Since the 1970s, the route of the northern Cracow by-pass has been planned in this area. Back in 2010, the entire area surrounding Werk „Tonie” (GHW 44) was entered into the register of monuments protected by law – under the name „cultural landscape“: a collision-free intersection of fortress roads with the so-called Red Bridge (brick viaduct), ammunition shelter G. M. M., battery 3/Tonie with infantry annex, and masking greenery (still readable compositions of tree stripes, arranged geometrically). This was favored by the then state of land development – in this very distant, northern periphery of Cracow, there was no spontaneous and chaotic development yet, the so-called urban sprawl.

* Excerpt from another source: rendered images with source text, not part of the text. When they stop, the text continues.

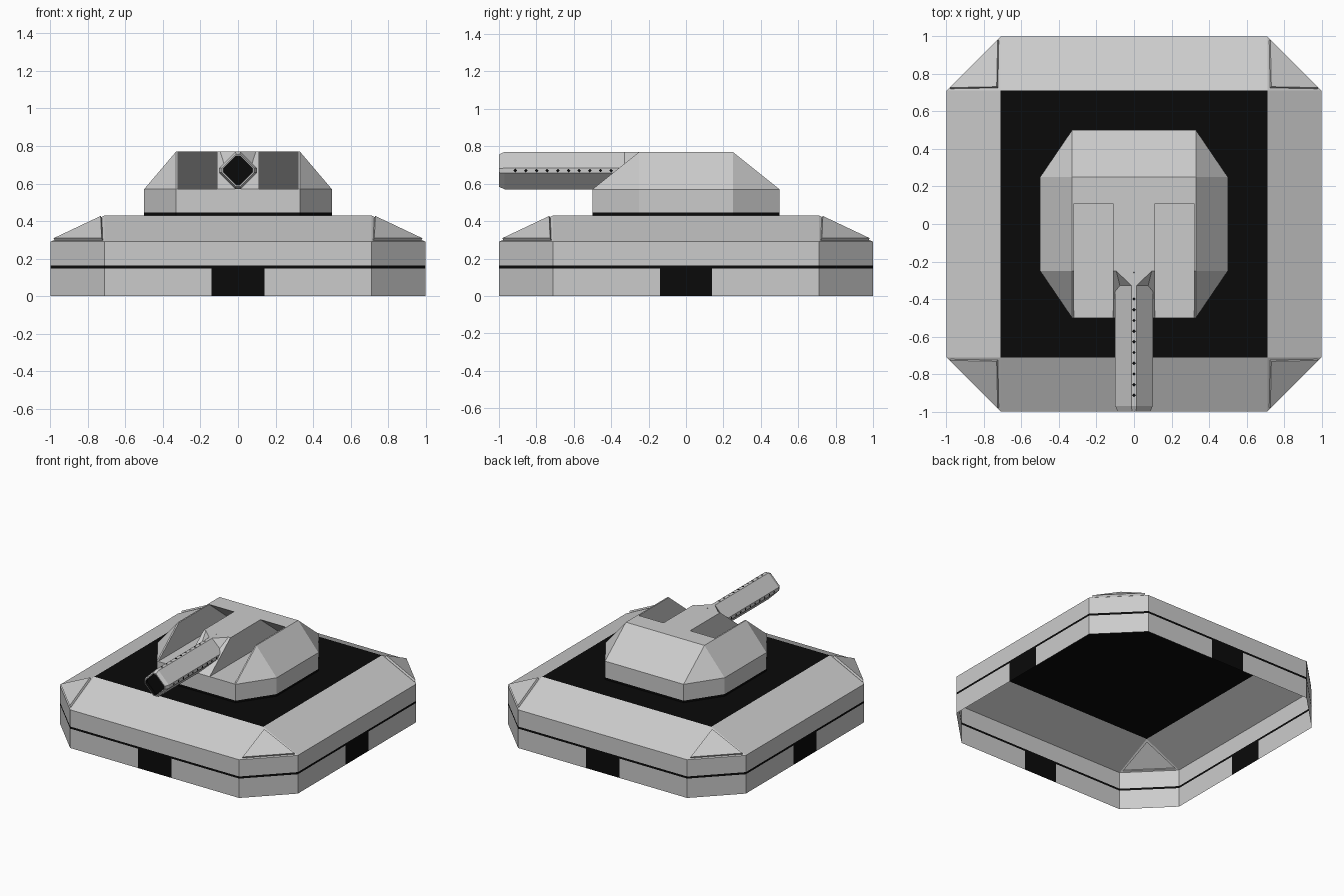
import bpy, bmesh
from mathutils import Vector
from math import pi, cos, sin

if "Cube" in bpy.data.objects:
    bpy.data.objects.remove(bpy.data.objects["Cube"])

black = bpy.data.materials.new("black")
black.diffuse_color = (0.003, 0.003, 0.003, 1)
black.use_nodes = True
black.node_tree.nodes["Principled BSDF"].inputs["Base Color"].default_value = black.diffuse_color
grey = bpy.data.materials.new("grey")
grey.diffuse_color = (0.8, 0.8, 0.8, 1)
grey.use_nodes = True
grey.node_tree.nodes["Principled BSDF"].inputs["Base Color"].default_value = grey.diffuse_color


def finish(name, bm, fix=True, mats=(grey, black)):
    if fix:
        bmesh.ops.recalc_face_normals(bm, faces=bm.faces[:])
    me = bpy.data.meshes.new(name)
    bm.to_mesh(me)
    bm.free()
    for m in mats:
        me.materials.append(m)
    ob = bpy.data.objects.new(name, me)
    bpy.context.collection.objects.link(ob)
    return ob


def ring(bm, pts, z):
    return [bm.verts.new((x, y, z)) for x, y in pts]


def hull(name, pts):
    bm = bmesh.new()
    for p in pts:
        bm.verts.new(p)
    bmesh.ops.convex_hull(bm, input=bm.verts[:])
    bmesh.ops.dissolve_limit(bm, angle_limit=0.01, verts=bm.verts[:], edges=bm.edges[:])
    return finish(name, bm)


def rot4(p):
    out = []
    for k in range(4):
        for x, y in p:
            for _ in range(k):
                x, y = -y, x
            out.append((x, y))
    return out


# Hollow base: walls with black stripe and doors, open underneath
C = 0.71
bm = bmesh.new()
outline = rot4([(-C, -1), (-0.14, -1), (0.14, -1), (C, -1)])
rows = [ring(bm, outline, z) for z in (0, 0.147, 0.163, 0.29)]
for r in range(3):
    for i in range(16):
        j = (i + 1) % 16
        f = bm.faces.new((rows[r][i], rows[r][j], rows[r + 1][j], rows[r + 1][i]))
        f.material_index = int(r == 1 or (r == 0 and i % 4 == 1))
# Sloped rim, corner triangles and black deck
outer = rows[3]
inner = ring(bm, rot4([(-C, -C)]), 0.43)
corners = []
for k in range(4):
    n = (k + 1) % 4
    bm.faces.new(outer[4 * k:4 * k + 4] + [inner[n], inner[k]])
    corners.append(bm.faces.new((outer[4 * k + 3], outer[4 * n], inner[n])))
bm.faces.new(inner).material_index = 1
bm.normal_update()
# Raised corner panels
bmesh.ops.inset_individual(bm, faces=corners, thickness=0.026, depth=0)
bmesh.ops.inset_individual(bm, faces=corners, thickness=0.001, depth=0.015)
finish("base_shell", bm, fix=False)

# Turret lower body with a black seam at the bottom
bm = bmesh.new()
X, Y = 0.33, 0.25
octo = [(-X, -.5), (X, -.5), (.5, -Y), (.5, Y), (X, .5), (-X, .5), (-.5, Y), (-.5, -Y)]
rows = [ring(bm, octo, z) for z in (0.43, 0.446, 0.57)]
for r in range(2):
    for i in range(8):
        j = (i + 1) % 8
        f = bm.faces.new((rows[r][i], rows[r][j], rows[r + 1][j], rows[r + 1][i]))
        f.material_index = int(r == 0)
bm.faces.new(rows[2])
finish("turret_body", bm, fix=False)

# Turret upper side pods
for s, side in ((1, "right"), (-1, "left")):
    pts = []
    for y in (-1, 1):
        for x in (0.32, X):
            pts += [(s * x, y * 0.5, 0.57), (s * x, y * Y, 0.77)]
        pts.append((s * 0.5, y * Y, 0.57))
    hull(side + "_pod", pts)
    # Facets blending the mount into the barrel
    hull(side + "_barrel_cheek", [(s * x, y, z) for x, y, z in
         ((0.1, -0.245, 0.77), (0.012, -0.33, 0.77), (0.1, -0.33, 0.68),
          (0, -0.33, 0.66), (0, -0.245, 0.77), (0.1, -0.245, 0.66))])

# Undercut rear block and central gun mount
for name, w, prof in (
        ("turret_rear", 0.32, ((.5, .57), (.25, .77), (.11, .77), (.36, .57))),
        ("gun_mount", 0.112, ((-.5, .57), (-.25, .77), (.11, .77), (.36, .57)))):
    hull(name, [(x, y, z) for x in (-w, w) for y, z in prof])

# Diamond barrel with flattened edges, tapered muzzle and black bore
R, E, ZC = 0.1, 0.013, 0.67
sect = rot4([(R, -E), (R, E)])
bm = bmesh.new()
loops = []
for y, k in ((-0.26, 1), (-0.97, 1), (-1, 0.86), (-1, 0.78), (-0.975, 0.78)):
    loops.append([bm.verts.new((x * k, y, ZC + z * k)) for x, z in sect])
for a, b in zip(loops, loops[1:]):
    for i in range(8):
        j = (i + 1) % 8
        f = bm.faces.new((a[i], a[j], b[j], b[i]))
        f.material_index = int(b is loops[4])
bm.faces.new(loops[0])
bm.faces.new(loops[4]).material_index = 1
finish("barrel", bm)

# Rows of small black vents along the four barrel edges
bm = bmesh.new()
for k in range(4):
    out = Vector((cos(k * pi / 2), 0, sin(k * pi / 2)))
    side = Vector((-out.z, 0, out.x))
    for n in range(10):
        c = Vector((0, -0.4 - 0.057 * n, ZC)) + out * (R + 0.001)
        vs = [bm.verts.new(c + side * a * 0.01 + Vector((0, b * 0.01, 0)))
              for a, b in ((1, 0), (0, 1), (-1, 0), (0, -1))]
        f = bm.faces.new(vs)
        f.normal_update()
        if f.normal.dot(out) < 0:
            f.normal_flip()
finish("barrel_vents", bm, fix=False, mats=(black,))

Judging the known plans of the prospective highway, the route will, however, affect the monuments. The main lane will cross the area of battery3. Perhaps the shelters themselves will not suffer, but the right shoulder of the battery, the system of trenches and the well-preserved infantry redoubt will be leveled. The new road embankment and pillars of the planned bridge will dominate the surroundings. The battery itself will be in the highway strip near the roadside, so access to it will be at least difficult.

Interview of our OeGF expert Michael Souchon by TVP 3 Krakow (in Polish)

 

German summary:
Batterie 3/ Tonie war eine von zehn Batterien, die in den Verteidigungsbezirken IV und V als Fernkampfbatterien mit Infanterie-Annexen an beiden Flanken  ab 1902 konstruiert wurden. Sie befindet sich in der Nähe des Hauptwerkes „Tonie”.

Die Batterien bestanden aus sechs offenen Geschützpositionen, für 4-15cm M61 Kanonen, die durch Hohltraversen getrennt waren, welche aus Ziegeln und Steinen mit flachen Betondächern hergestellt waren.  Darüber hinaus enthielt die Batterie einen Beobachtungsposten mit einer Gusseisenkuppel (Modell 1887).

Das Gebiet von der Batterie zum Werk „Tonie“ wurde durch eine Infanteriestützpunkt gesichert, der sich einige hundert Meter nördlich der Batterie befand.

Kurz nach dem Ersten Weltkrieg wurden diese Batterien eingeebnet, jedoch nicht die  Batterie 3/ Tonie. Bis heute sind die im Zickzack verlaufenden Gräben und ein Graben am Rand des Abhangs oberhalb des Baches erhalten geblieben. Auch die Graben- und Grabenprofile innerhalb der Infanteriestellung sind gut erkennbar.

Seit den 70er Jahren ist in diesem Gebiet die Route der nördlichen Krakauer Umgehungsstraße geplant. 2010 wurde das gesamte Areal um das Werk „Tonie” (GHW 44) in das Verzeichnis der gesetzlich geschützten Denkmäler eingetragen – unter dem Namen „Kulturlandschaft“. Nach den bekannten Plänen der voraussichtlichen Autobahn wird die Route jedoch die Monumente beeinflussen. Die Hauptspur wird den Bereich der Batterie 3 durchschneiden. Vielleicht werden die Unterkünfte selbst nicht leiden, aber die rechte Schulter der Batterie, das System der Schützengräben und die gut erhaltene Infanteriestellung werden eingeebnet. Der neue Straßendamm und die Pfeiler der geplanten Brücke werden die Umgebung prägen. Die Batterie selbst befindet sich im Autobahnstreifen in der Nähe des Straßenrandes.

Dieser Beitrag wurde unter Festung Krakau veröffentlicht. Setze ein Lesezeichen auf den Permalink.